The message is clear: your patients are looking for health information online, but maybe not from the best sources. You want patients to be educated, not overwhelmed. And you want the information to be accurate and helpful, not misleading or even harmful. Here are four reasons why you need to be a part of your patients’ health research.
1. You can provide patients with quality health information so they don’t seek it from less-reputable sources.
You have the medical degree. You read the journals. You attend the conferences, earn CME credits, and keep up to date with the latest advances in your field of medicine. So why would you leave your patients to navigate the vast array of questionable health info online without your help? Instead of telling your patients to get off Google, make sure you are providing them with educational content that answers their questions – and make sure they can access it before and after their appointments.
2. You can offer patients targeted, expert materials related to their condition.
Of all those people searching for health topics online, more than half of them (55 percent) searched for information on a specific disease or medical problem within the past year. Since you are the expert on your area of practice and your patients, you are the best source of timely and accurate condition-specific information for them.
The good news is that you don’t have to create this content yourself. Internet-based patient education software makes it easy and cost-effective to add medical animations and videos of procedures, treatment options, and patient testimonials to your practice website, social media pages, and even a TV in your waiting room. You can customize the content for your practice, and show patients only what it makes sense for them to see.
3. You can provide patients free information they can’t get elsewhere.
While it’s true that anyone can find just about anything they want on the Internet, the best and most timely content is not always free. The same Pew Research study found that 26 percent of online health seekers have been asked to pay for access to something they wanted to see online. Just 2 percent say they paid to access the content, while 83 percent tried to find the same information somewhere else, and 13 percent gave up.
As a medical provider, you have access to top-notch proprietary content that your patients can’t find anywhere else. By positioning yourself as an expert source and provider of quality health information, you increase your practice’s value offering, your reputation with your patients, and maybe even referrals. JAMA cited word-of-mouth referrals as “very important” or “important” to 85 percent of people surveyed when it comes to choosing a doctor.
4. You can boost patient engagement.
A new study shows that one in five patients are searching for information related to their health in their doctor’s waiting room so that they can feel prepared and confident during their appointment. More and more patients want to be active participants in their health care, and by providing them with high-quality health information at their fingertips, you’re helping them to be more engaged. And research has proven that more engaged patients have better outcomes and lower health care costs.
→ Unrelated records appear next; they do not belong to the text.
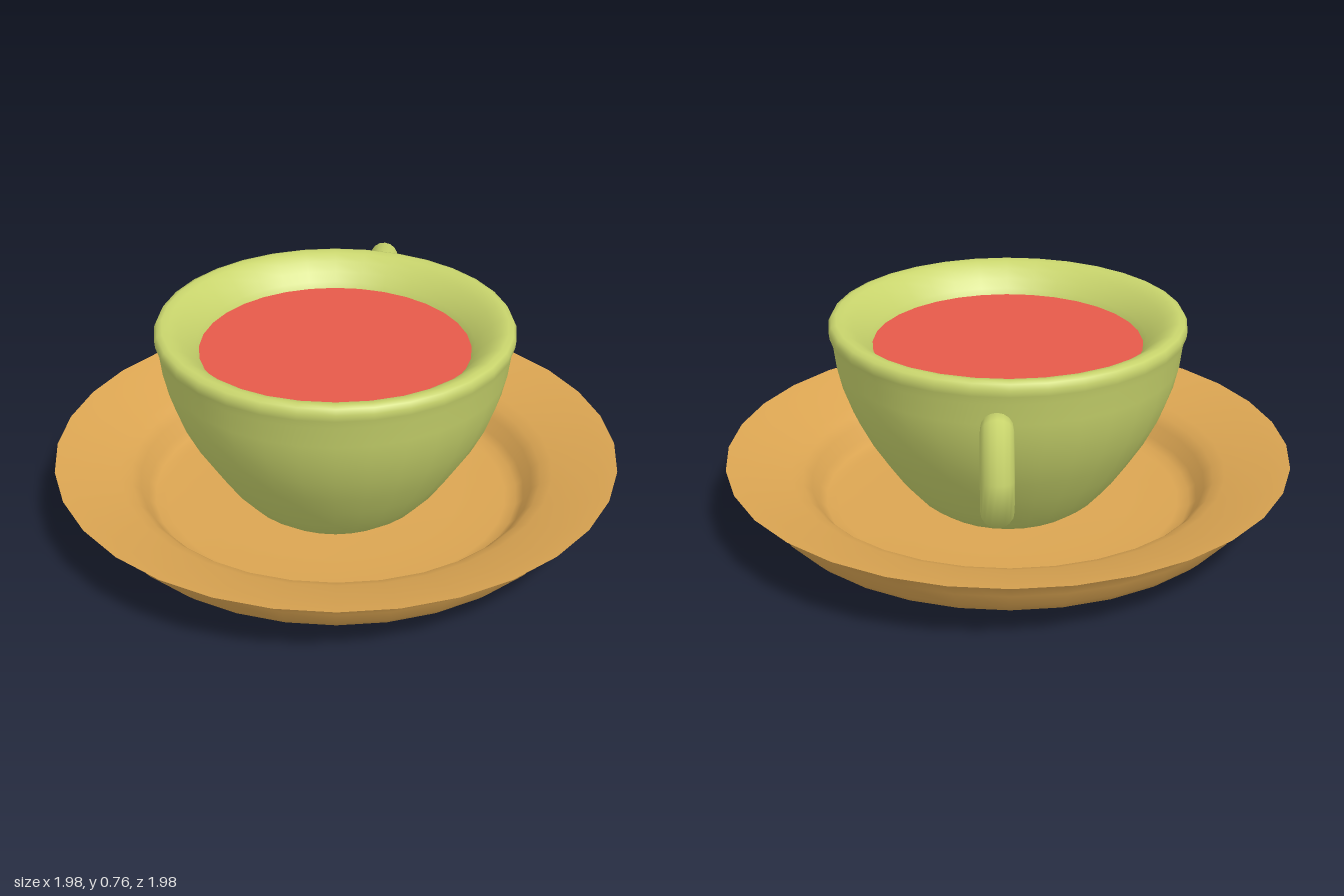
import * as THREE from 'three';

const SIDES = 32;
const CUP_Z = 0.013;

const paint = (color) => new THREE.MeshStandardMaterial({ color, side: THREE.DoubleSide });

// Smooth surface of revolution from [radius, height] pairs
function turned(name, profile, material) {
  const points = profile.map(([r, y]) => new THREE.Vector2(r, y));
  const mesh = new THREE.Mesh(new THREE.LatheGeometry(points, SIDES), material);
  mesh.name = name;
  return mesh;
}

// Round bar with angular bends, following [z, y] points in the x = 0 plane
function bentBar(path, radius, sides) {
  const pts = path.map(([z, y]) => new THREE.Vector3(0, y, z));
  const rows = pts.length - 1;
  const geo = new THREE.CylinderGeometry(radius, radius, 1, sides, rows, true);
  const pos = geo.attributes.position;
  const nor = geo.attributes.normal;
  const across = new THREE.Vector3(1, 0, 0);
  for (let i = 0; i <= rows; i++) {
    // The ring at each bend lies in the plane halving the angle
    const before = pts[i].clone().sub(pts[Math.max(i - 1, 0)]).normalize();
    const after = pts[Math.min(i + 1, rows)].clone().sub(pts[i]).normalize();
    const along = before.add(after).normalize().negate();
    const out = new THREE.Vector3().crossVectors(across, along);
    for (let j = 0; j <= sides; j++) {
      const k = i * (sides + 1) + j;
      const a = (j / sides) * Math.PI * 2;
      const n = across.clone().multiplyScalar(Math.sin(a)).addScaledVector(out, Math.cos(a));
      const p = pts[i].clone().addScaledVector(n, radius);
      pos.setXYZ(k, p.x, p.y, p.z);
      nor.setXYZ(k, n.x, n.y, n.z);
    }
  }
  return geo;
}

export function createModel() {
  const model = new THREE.Group();
  const green = paint(0xc8d46c);
  const tan = paint(0xdba552);
  const red = paint(0xe65a4a);

  // Saucer: underside and upper face meet in a sharp rim
  const saucer = new THREE.Group();
  saucer.name = 'saucer';
  saucer.add(
    turned('saucerUnderside', [
      [0, 0.043], [0.25, 0.045], [0.5, 0.05], [0.68, 0.056], [0.78, 0.069], [0.83, 0.09],
      [0.865, 0.125], [0.89, 0.175], [0.915, 0.222], [0.945, 0.248], [0.992, 0.263],
    ], tan),
    turned('saucerTop', [
      [0.992, 0.263], [0.93, 0.25], [0.84, 0.222], [0.77, 0.2], [0.73, 0.183], [0.7, 0.155],
      [0.675, 0.11], [0.65, 0.087], [0.61, 0.077], [0.45, 0.072], [0, 0.07],
    ], tan),
  );
  model.add(saucer);

  const cup = new THREE.Group();
  cup.name = 'cup';
  cup.position.z = CUP_Z;

  // Cup bowl with a rounded, slightly flared lip
  cup.add(turned('bowl', [
    [0, 0.003], [0.1, 0.012], [0.2, 0.034], [0.27, 0.064], [0.33, 0.11], [0.39, 0.18],
    [0.445, 0.262], [0.5, 0.35], [0.545, 0.44], [0.577, 0.53], [0.595, 0.61], [0.604, 0.685],
    [0.615, 0.715], [0.617, 0.738], [0.608, 0.756], [0.59, 0.762], [0.565, 0.757],
    [0.535, 0.738], [0.505, 0.71], [0.48, 0.68], [0.465, 0.655], [0.44, 0.6],
  ], green));

  // Drink surface
  const drink = new THREE.Mesh(new THREE.CircleGeometry(0.468, SIDES).rotateX(-Math.PI / 2), red);
  drink.name = 'drink';
  drink.position.y = 0.66;
  cup.add(drink);
  model.add(cup);

  // Angular handle at the back
  const handle = new THREE.Mesh(bentBar([
    [-0.53, 0.583], [-0.752, 0.664], [-0.845, 0.55], [-0.785, 0.415], [-0.54, 0.36], [-0.41, 0.24],
  ], 0.053, 16), green);
  handle.name = 'handle';
  handle.position.x = 0.04;
  model.add(handle);

  return model;
}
As a doctor, your time should be spent treating patients, not sifting through a pile of WebMD printouts and talking terrified patients off the ledge after a Google search gone wrong.
To find out more about educating your patients and being a part of their health research, contact us today.